Our guest blogger today is Sharon H. Chang, author of Raising Mixed Race: Multiracial Asian Children in a Post-Racial World. Sharon H. Chang is a writer, scholar and activist who focuses on racism, social justice and the Asian American diaspora with a feminist lens. She serves as a consultant for Families of Color Seattle and is on the planning committee for the Critical Mixed Race Studies Conference. Join us for her book talk, along with local mixed-race guest speakers and performers, on Thursday, September 29 at 7 p.m. at the Central Library.
First. Truth. I’ve got books on my nightstand but I don’t read at night. I mostly read in the early, early morning before the sun comes up; when the air outside is quiet, still and fresh; when cars are parked, the hustle bustle of the day hasn’t begun and most people are still sound asleep; most importantly my six-year-old son is still sound asleep. And I keep books all over the house. On my nightstand yes. But also on shelves, counters, in book bags, unopened and opened boxes, upstairs and downstairs, half-read, read twice, never read, will read later, reading now. In my head I have a rule “one book at a time, finish first then the next.” But in reality that never works out. There is – to simply put the simple truth – just too much exciting stuff to read and not always the perfect time to read it in.

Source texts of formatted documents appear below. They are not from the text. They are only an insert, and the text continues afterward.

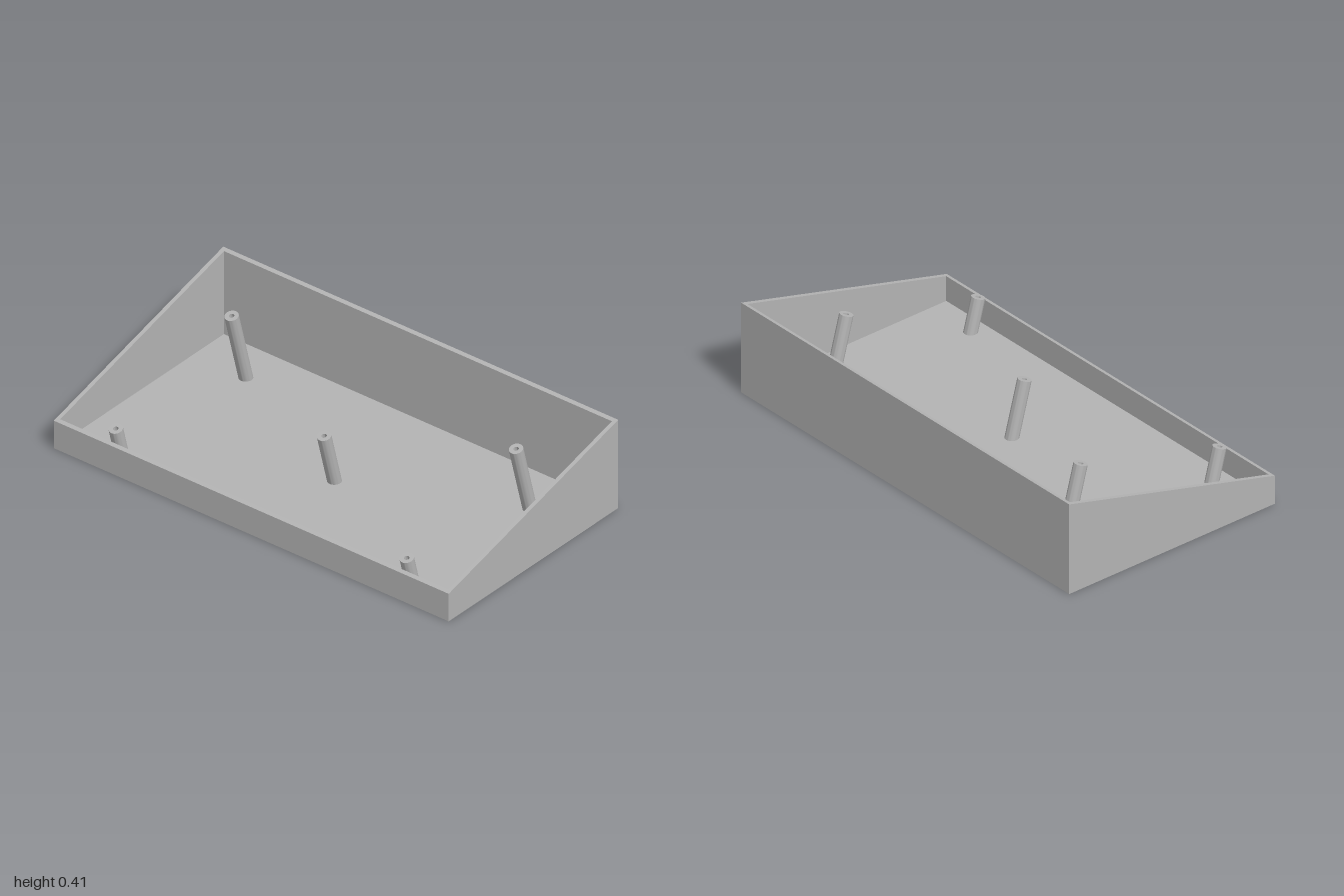
import * as THREE from 'three';
import { toCreasedNormals } from 'three/addons/utils/BufferGeometryUtils.js';

const HALF_X = 1, HALF_Z = 0.53, WALL = 0.018, FLOOR = 0.02, RECESS = 0.006;
const TILT = THREE.MathUtils.degToRad(15);
const rimHeight = (z) => 0.271 - z * Math.tan(TILT);

export function createModel() {
  const group = new THREE.Group();
  const grey = new THREE.MeshStandardMaterial({ color: 0xb3b3b3 });
  grey.name = 'grey plastic';

  const add = (name, geometry) => {
    const mesh = new THREE.Mesh(geometry, grey);
    mesh.name = name;
    group.add(mesh);
    return mesh;
  };

  // Wall with a sloping top between two z values, extruded along x
  const wall = (name, x0, x1, zBack, zFront) => {
    const shape = new THREE.Shape([
      new THREE.Vector2(-zFront, 0),
      new THREE.Vector2(-zBack, 0),
      new THREE.Vector2(-zBack, rimHeight(zBack)),
      new THREE.Vector2(-zFront, rimHeight(zFront)),
    ]);
    const geometry = new THREE.ExtrudeGeometry(shape, { depth: x1 - x0, bevelEnabled: false });
    geometry.rotateY(Math.PI / 2).translate(x0, 0, 0);
    add(name, geometry);
  };
  const ix = HALF_X - WALL, iz = HALF_Z - WALL;
  wall('leftWall', ix, HALF_X, -HALF_Z, HALF_Z);
  wall('rightWall', -HALF_X, -ix, -HALF_Z, HALF_Z);
  wall('frontWall', -ix, ix, iz, HALF_Z);
  wall('backWall', -ix, ix, -HALF_Z, -iz);

  // Floor, with a thin lower layer pierced by the round foot recesses
  const floor = add('floor', new THREE.BoxGeometry(2 * ix, FLOOR - RECESS, 2 * iz));
  floor.position.y = (FLOOR + RECESS) / 2;
  const base = new THREE.Shape([
    new THREE.Vector2(-ix, -iz), new THREE.Vector2(ix, -iz),
    new THREE.Vector2(ix, iz), new THREE.Vector2(-ix, iz),
  ]);
  for (const x of [-0.82, 0.82]) {
    for (const z of [-0.4, 0.4]) {
      base.holes.push(new THREE.Path().absarc(x, z, 0.05, 0, Math.PI * 2, true));
    }
  }
  const baseGeometry = new THREE.ExtrudeGeometry(base, { depth: RECESS, bevelEnabled: false, curveSegments: 32 });
  add('baseWithFootRecesses', baseGeometry.rotateX(-Math.PI / 2));

  // Hollow screw posts, square to the sloping rim and standing just above it
  const posts = [[-0.737, 0.467], [0.742, 0.474], [0.027, 0.108], [-0.716, -0.231], [0.753, -0.196]];
  for (const [x, z] of posts) {
    const topY = rimHeight(z) + 0.021;
    const length = (topY - FLOOR / 2) / Math.cos(TILT);
    const profile = [
      [0.029, 0], [0.029, length], [0.011, length], [0.011, length - 0.1], [0, length - 0.1],
    ].map(([r, y]) => new THREE.Vector2(r, y - length));
    const post = add('screwPost', toCreasedNormals(new THREE.LatheGeometry(profile, 32), 0.6));
    post.rotation.x = TILT;
    post.position.set(x, topY, z);
  }
  return group;
}
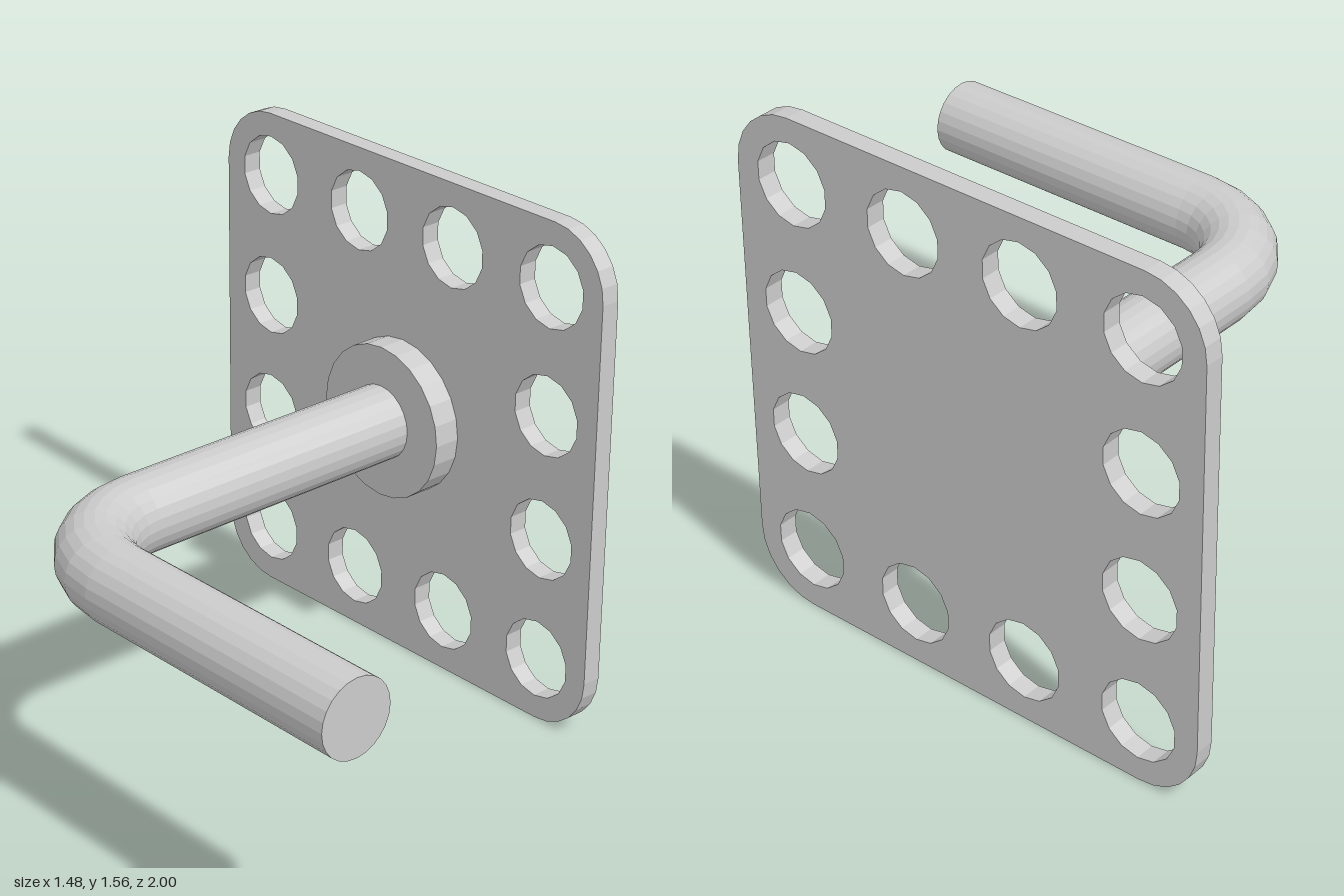
import * as THREE from 'three';

const SIDES = 24, ROD_R = 0.115, BEND_R = 0.29;
const AXIS_Y = 0.78, ARM_Z = -0.22, HANDLE_X = -0.625;

export function createModel() {
  const group = new THREE.Group();
  const material = new THREE.MeshStandardMaterial({ color: 0xcccccc, flatShading: true });
  const add = (name, geometry, x, y, z) => {
    const mesh = new THREE.Mesh(geometry, material);
    mesh.name = name;
    mesh.position.set(x, y, z);
    group.add(mesh);
  };

  // Mounting plate: square with rounded corners and a border of holes
  const half = 0.78, r = 0.19, c = half - r;
  const plate = new THREE.Shape();
  [[c, c], [-c, c], [-c, -c], [c, -c]].forEach(([x, y], i) =>
    plate.absarc(x, y, r, i * Math.PI / 2, (i + 1) * Math.PI / 2, false));
  const pitch = 0.39, holeR = 0.123, holeSides = 14;
  for (let i = 0; i < 4; i++) {
    for (let j = 0; j < 4; j++) {
      if (i % 3 && j % 3) continue; // the middle stays solid
      const points = [];
      for (let k = 0; k < holeSides; k++) {
        const a = Math.PI / 2 - k / holeSides * Math.PI * 2;
        points.push(new THREE.Vector2(
          (i - 1.5) * pitch + holeR * Math.cos(a), (j - 1.5) * pitch + holeR * Math.sin(a)));
      }
      plate.holes.push(new THREE.Path(points));
    }
  }
  add('mountingPlate',
    new THREE.ExtrudeGeometry(plate, { depth: 0.06, bevelEnabled: false, curveSegments: 3 })
      .rotateY(Math.PI / 2), 0.68, half, ARM_Z);

  // Round flange between plate and arm
  add('flange', new THREE.CylinderGeometry(0.238, 0.238, 0.086, SIDES).rotateZ(Math.PI / 2),
    0.638, AXIS_Y, ARM_Z);

  // Bent rod: arm, quarter bend, handle
  const bendX = HANDLE_X + BEND_R, bendZ = ARM_Z + BEND_R;
  const armEnd = 0.6, handleEnd = 1;
  add('arm',
    new THREE.CylinderGeometry(ROD_R, ROD_R, armEnd - bendX, SIDES, 1, true).rotateZ(Math.PI / 2),
    (armEnd + bendX) / 2, AXIS_Y, ARM_Z);
  add('bend',
    new THREE.TorusGeometry(BEND_R, ROD_R, SIDES, 6, Math.PI / 2)
      .rotateZ(Math.PI).rotateX(Math.PI / 2),
    bendX, AXIS_Y, bendZ);
  add('handle',
    new THREE.CylinderGeometry(ROD_R, ROD_R, handleEnd - bendZ, SIDES).rotateX(Math.PI / 2),
    HANDLE_X, AXIS_Y, (handleEnd + bendZ) / 2);

  return group;
}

So what’s in my for-the-morning nightstand/all-over-the-house piles right now? Continue reading “Nightstand Reads: Seattle author Sharon H. Chang shares from her bookpile(s)”
Last year I took part in a program called Girls on the Run. I volunteered to be a Running Buddy for Highland Park Elementary School, located a block from where I grew up. As a Running Buddy you get partnered with a girl to run a practice 5K, then run the Girls on the Run 5K along with numerous schools throughout Seattle, held at Magnuson Park. The energy and girl empowerment was a magnificent sight to see! The whole time I was enveloped into this world I thought: I wish I had this growing up. Continue reading “Girls on the Run”
An amazingly wide range of questions come across our library information desks, I’m sure every librarian has their favorites. My current favorite was from an earnest young man of around seven years of age who was interested in “tricky books.” I tried to show him magic books with no satisfaction. Of course there just isn’t a clear way to find those books full of sneaky tricks that little boys need to play on their friends and families…..or is there?
While I wasn’t able to find anything right away to help my young patron (much to his mother’s relief), later after poking around, I started finding some terrific books, targeted right at the adventuresome young man (or woman) in your life: Continue reading “Tricky books”
“Anyone who stops learning is old, whether at twenty or eighty. Anyone who keeps learning stays young. The greatest thing in life is to keep your mind young.” ~Henry Ford
With school in full swing, maybe your child is having difficulty with a subject, or perhaps you want to explore an interesting topic together. The library has a wide array of materials that will help make learning fun.
Art Up Close is a book is for all ages. Learn to appreciate art with this big colorful book of world famous art. The author takes snapshots of small details, so young ones have fun searching the images while they learn about history and culture.
Discovering the natural world is exciting with Time for Kids Science Scoops and National Geographic Kids. Learn about creatures that used to roam the earth in Little Kids First Big Book of Dinosaurs, and natural disasters in Volcanoes! Then, watch the fascinating Disney Nature videos Migration, Predator and Prey and Oceans. Continue reading “Make Learning Fun and Keep the Mind Young”
If your family is expecting a new addition sometime soon, you may find yourself scrambling to help your first child cope with and understand the huge change coming their way.
When I was looking for picture books for my toddler about new babies, I was surprised how hard it was to find books that weren’t about how awful that was going to be (books about how much babies suck, for instance). There is no doubt that it is hard to be upstaged by a new baby, and the difficult feelings the older siblings undertake do need to be acknowledged and honored, but I really wanted to introduce the whole topic on a more positive note (you know, stories that didn’t involve throwing a cat in the crib). Continue reading “Books About New Sibs”